> [Work item] Copy out the entries exactly, and wherever a picture appears, leave it out.

> [Material shown]
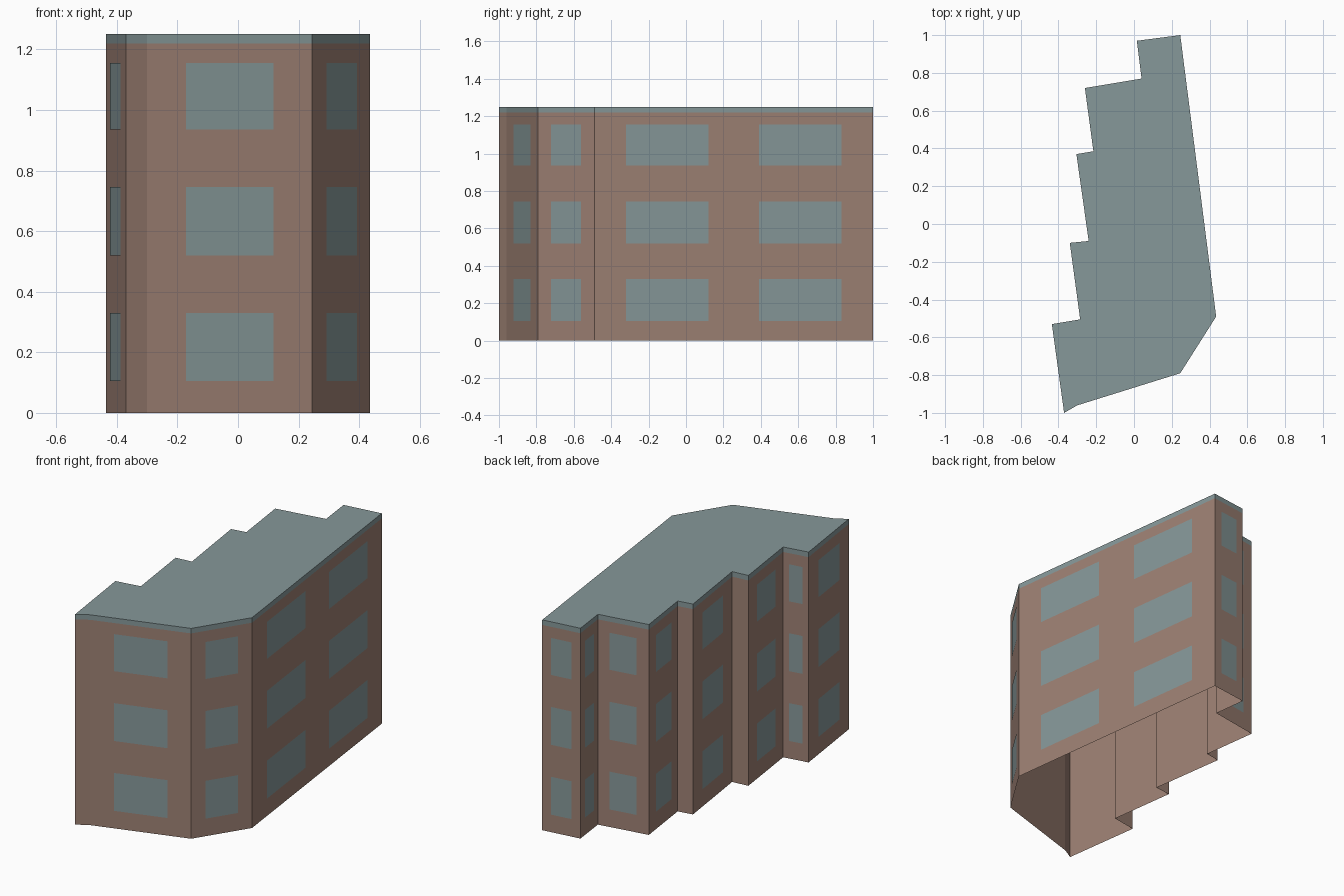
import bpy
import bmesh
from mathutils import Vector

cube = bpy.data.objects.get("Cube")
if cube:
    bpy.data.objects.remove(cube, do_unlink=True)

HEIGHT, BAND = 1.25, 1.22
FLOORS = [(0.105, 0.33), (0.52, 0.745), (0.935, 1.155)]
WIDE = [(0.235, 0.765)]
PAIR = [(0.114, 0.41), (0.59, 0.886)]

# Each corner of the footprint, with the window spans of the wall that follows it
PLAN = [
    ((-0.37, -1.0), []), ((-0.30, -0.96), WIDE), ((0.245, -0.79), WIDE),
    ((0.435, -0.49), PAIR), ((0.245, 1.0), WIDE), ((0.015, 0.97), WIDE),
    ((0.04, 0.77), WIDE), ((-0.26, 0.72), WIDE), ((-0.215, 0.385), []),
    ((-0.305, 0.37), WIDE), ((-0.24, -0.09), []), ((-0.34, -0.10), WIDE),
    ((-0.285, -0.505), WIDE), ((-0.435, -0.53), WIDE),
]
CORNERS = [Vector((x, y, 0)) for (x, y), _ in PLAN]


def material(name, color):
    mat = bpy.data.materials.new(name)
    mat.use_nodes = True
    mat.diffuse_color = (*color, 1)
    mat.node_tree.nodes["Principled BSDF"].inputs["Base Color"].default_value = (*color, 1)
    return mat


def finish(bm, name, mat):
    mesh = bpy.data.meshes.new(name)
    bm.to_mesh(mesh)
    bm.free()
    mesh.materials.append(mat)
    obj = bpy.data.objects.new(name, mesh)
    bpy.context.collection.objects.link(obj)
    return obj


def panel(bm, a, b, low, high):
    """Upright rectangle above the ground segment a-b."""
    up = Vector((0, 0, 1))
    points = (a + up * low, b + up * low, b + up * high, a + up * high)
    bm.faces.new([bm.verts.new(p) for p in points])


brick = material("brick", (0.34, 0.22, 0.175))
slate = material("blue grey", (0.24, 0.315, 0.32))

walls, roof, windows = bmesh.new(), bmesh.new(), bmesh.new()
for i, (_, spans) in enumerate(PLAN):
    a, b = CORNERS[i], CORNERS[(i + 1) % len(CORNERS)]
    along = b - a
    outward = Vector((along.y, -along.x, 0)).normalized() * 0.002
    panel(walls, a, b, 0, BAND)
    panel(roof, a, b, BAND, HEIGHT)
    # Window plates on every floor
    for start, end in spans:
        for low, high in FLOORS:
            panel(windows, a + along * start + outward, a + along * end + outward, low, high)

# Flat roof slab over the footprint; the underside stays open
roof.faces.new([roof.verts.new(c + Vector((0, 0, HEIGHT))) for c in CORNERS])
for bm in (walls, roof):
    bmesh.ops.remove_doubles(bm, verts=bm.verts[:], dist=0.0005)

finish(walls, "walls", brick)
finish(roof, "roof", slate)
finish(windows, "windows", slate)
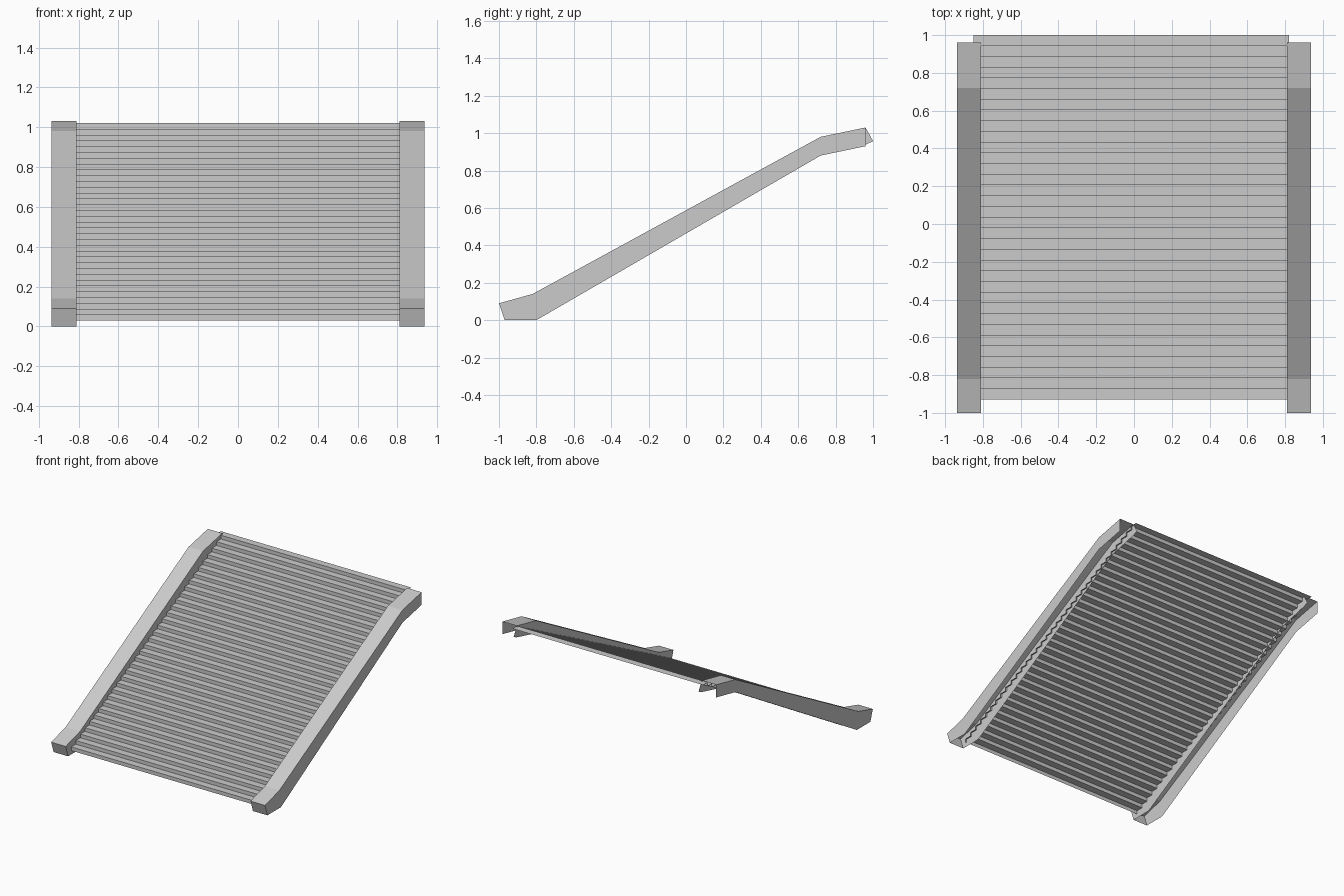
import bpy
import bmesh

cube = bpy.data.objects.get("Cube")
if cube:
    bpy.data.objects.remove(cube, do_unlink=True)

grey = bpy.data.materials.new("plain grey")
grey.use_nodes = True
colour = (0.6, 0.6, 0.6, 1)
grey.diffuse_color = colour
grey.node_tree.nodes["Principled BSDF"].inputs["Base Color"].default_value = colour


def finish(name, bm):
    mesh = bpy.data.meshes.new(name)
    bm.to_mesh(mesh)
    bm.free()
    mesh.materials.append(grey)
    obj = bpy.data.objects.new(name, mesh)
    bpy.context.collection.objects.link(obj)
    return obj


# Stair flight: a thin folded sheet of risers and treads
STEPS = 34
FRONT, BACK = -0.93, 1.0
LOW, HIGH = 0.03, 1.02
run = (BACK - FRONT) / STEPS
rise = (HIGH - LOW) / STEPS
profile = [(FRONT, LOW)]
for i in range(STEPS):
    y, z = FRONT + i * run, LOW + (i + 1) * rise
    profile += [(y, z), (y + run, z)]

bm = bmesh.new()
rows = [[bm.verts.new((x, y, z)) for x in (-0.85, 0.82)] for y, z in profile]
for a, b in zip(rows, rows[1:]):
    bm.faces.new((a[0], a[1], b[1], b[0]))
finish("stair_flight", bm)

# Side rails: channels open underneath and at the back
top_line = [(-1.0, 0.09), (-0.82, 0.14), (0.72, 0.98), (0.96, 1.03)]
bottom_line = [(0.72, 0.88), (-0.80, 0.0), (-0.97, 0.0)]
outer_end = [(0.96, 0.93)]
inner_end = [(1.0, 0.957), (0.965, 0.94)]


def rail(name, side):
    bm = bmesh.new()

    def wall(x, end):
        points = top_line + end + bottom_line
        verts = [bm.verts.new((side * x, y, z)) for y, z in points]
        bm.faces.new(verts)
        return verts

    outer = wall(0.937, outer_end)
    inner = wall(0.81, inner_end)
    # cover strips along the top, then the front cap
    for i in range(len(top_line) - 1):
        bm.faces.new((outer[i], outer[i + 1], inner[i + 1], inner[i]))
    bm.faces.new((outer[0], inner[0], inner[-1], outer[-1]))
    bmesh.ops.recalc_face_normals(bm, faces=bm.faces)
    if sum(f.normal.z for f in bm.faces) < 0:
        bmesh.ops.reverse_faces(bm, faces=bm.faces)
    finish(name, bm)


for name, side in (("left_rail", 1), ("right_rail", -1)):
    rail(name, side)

> [Task answer]
import bpy
import bmesh
from mathutils import Vector

cube = bpy.data.objects.get("Cube")
if cube:
    bpy.data.objects.remove(cube, do_unlink=True)

HEIGHT, BAND = 1.25, 1.22
FLOORS = [(0.105, 0.33), (0.52, 0.745), (0.935, 1.155)]
WIDE = [(0.235, 0.765)]
PAIR = [(0.114, 0.41), (0.59, 0.886)]

# Each corner of the footprint, with the window spans of the wall that follows it
PLAN = [
    ((-0.37, -1.0), []), ((-0.30, -0.96), WIDE), ((0.245, -0.79), WIDE),
    ((0.435, -0.49), PAIR), ((0.245, 1.0), WIDE), ((0.015, 0.97), WIDE),
    ((0.04, 0.77), WIDE), ((-0.26, 0.72), WIDE), ((-0.215, 0.385), []),
    ((-0.305, 0.37), WIDE), ((-0.24, -0.09), []), ((-0.34, -0.10), WIDE),
    ((-0.285, -0.505), WIDE), ((-0.435, -0.53), WIDE),
]
CORNERS = [Vector((x, y, 0)) for (x, y), _ in PLAN]


def material(name, color):
    mat = bpy.data.materials.new(name)
    mat.use_nodes = True
    mat.diffuse_color = (*color, 1)
    mat.node_tree.nodes["Principled BSDF"].inputs["Base Color"].default_value = (*color, 1)
    return mat


def finish(bm, name, mat):
    mesh = bpy.data.meshes.new(name)
    bm.to_mesh(mesh)
    bm.free()
    mesh.materials.append(mat)
    obj = bpy.data.objects.new(name, mesh)
    bpy.context.collection.objects.link(obj)
    return obj


def panel(bm, a, b, low, high):
    """Upright rectangle above the ground segment a-b."""
    up = Vector((0, 0, 1))
    points = (a + up * low, b + up * low, b + up * high, a + up * high)
    bm.faces.new([bm.verts.new(p) for p in points])


brick = material("brick", (0.34, 0.22, 0.175))
slate = material("blue grey", (0.24, 0.315, 0.32))

walls, roof, windows = bmesh.new(), bmesh.new(), bmesh.new()
for i, (_, spans) in enumerate(PLAN):
    a, b = CORNERS[i], CORNERS[(i + 1) % len(CORNERS)]
    along = b - a
    outward = Vector((along.y, -along.x, 0)).normalized() * 0.002
    panel(walls, a, b, 0, BAND)
    panel(roof, a, b, BAND, HEIGHT)
    # Window plates on every floor
    for start, end in spans:
        for low, high in FLOORS:
            panel(windows, a + along * start + outward, a + along * end + outward, low, high)

# Flat roof slab over the footprint; the underside stays open
roof.faces.new([roof.verts.new(c + Vector((0, 0, HEIGHT))) for c in CORNERS])
for bm in (walls, roof):
    bmesh.ops.remove_doubles(bm, verts=bm.verts[:], dist=0.0005)

finish(walls, "walls", brick)
finish(roof, "roof", slate)
finish(windows, "windows", slate)
import bpy
import bmesh

cube = bpy.data.objects.get("Cube")
if cube:
    bpy.data.objects.remove(cube, do_unlink=True)

grey = bpy.data.materials.new("plain grey")
grey.use_nodes = True
colour = (0.6, 0.6, 0.6, 1)
grey.diffuse_color = colour
grey.node_tree.nodes["Principled BSDF"].inputs["Base Color"].default_value = colour


def finish(name, bm):
    mesh = bpy.data.meshes.new(name)
    bm.to_mesh(mesh)
    bm.free()
    mesh.materials.append(grey)
    obj = bpy.data.objects.new(name, mesh)
    bpy.context.collection.objects.link(obj)
    return obj


# Stair flight: a thin folded sheet of risers and treads
STEPS = 34
FRONT, BACK = -0.93, 1.0
LOW, HIGH = 0.03, 1.02
run = (BACK - FRONT) / STEPS
rise = (HIGH - LOW) / STEPS
profile = [(FRONT, LOW)]
for i in range(STEPS):
    y, z = FRONT + i * run, LOW + (i + 1) * rise
    profile += [(y, z), (y + run, z)]

bm = bmesh.new()
rows = [[bm.verts.new((x, y, z)) for x in (-0.85, 0.82)] for y, z in profile]
for a, b in zip(rows, rows[1:]):
    bm.faces.new((a[0], a[1], b[1], b[0]))
finish("stair_flight", bm)

# Side rails: channels open underneath and at the back
top_line = [(-1.0, 0.09), (-0.82, 0.14), (0.72, 0.98), (0.96, 1.03)]
bottom_line = [(0.72, 0.88), (-0.80, 0.0), (-0.97, 0.0)]
outer_end = [(0.96, 0.93)]
inner_end = [(1.0, 0.957), (0.965, 0.94)]


def rail(name, side):
    bm = bmesh.new()

    def wall(x, end):
        points = top_line + end + bottom_line
        verts = [bm.verts.new((side * x, y, z)) for y, z in points]
        bm.faces.new(verts)
        return verts

    outer = wall(0.937, outer_end)
    inner = wall(0.81, inner_end)
    # cover strips along the top, then the front cap
    for i in range(len(top_line) - 1):
        bm.faces.new((outer[i], outer[i + 1], inner[i + 1], inner[i]))
    bm.faces.new((outer[0], inner[0], inner[-1], outer[-1]))
    bmesh.ops.recalc_face_normals(bm, faces=bm.faces)
    if sum(f.normal.z for f in bm.faces) < 0:
        bmesh.ops.reverse_faces(bm, faces=bm.faces)
    finish(name, bm)


for name, side in (("left_rail", 1), ("right_rail", -1)):
    rail(name, side)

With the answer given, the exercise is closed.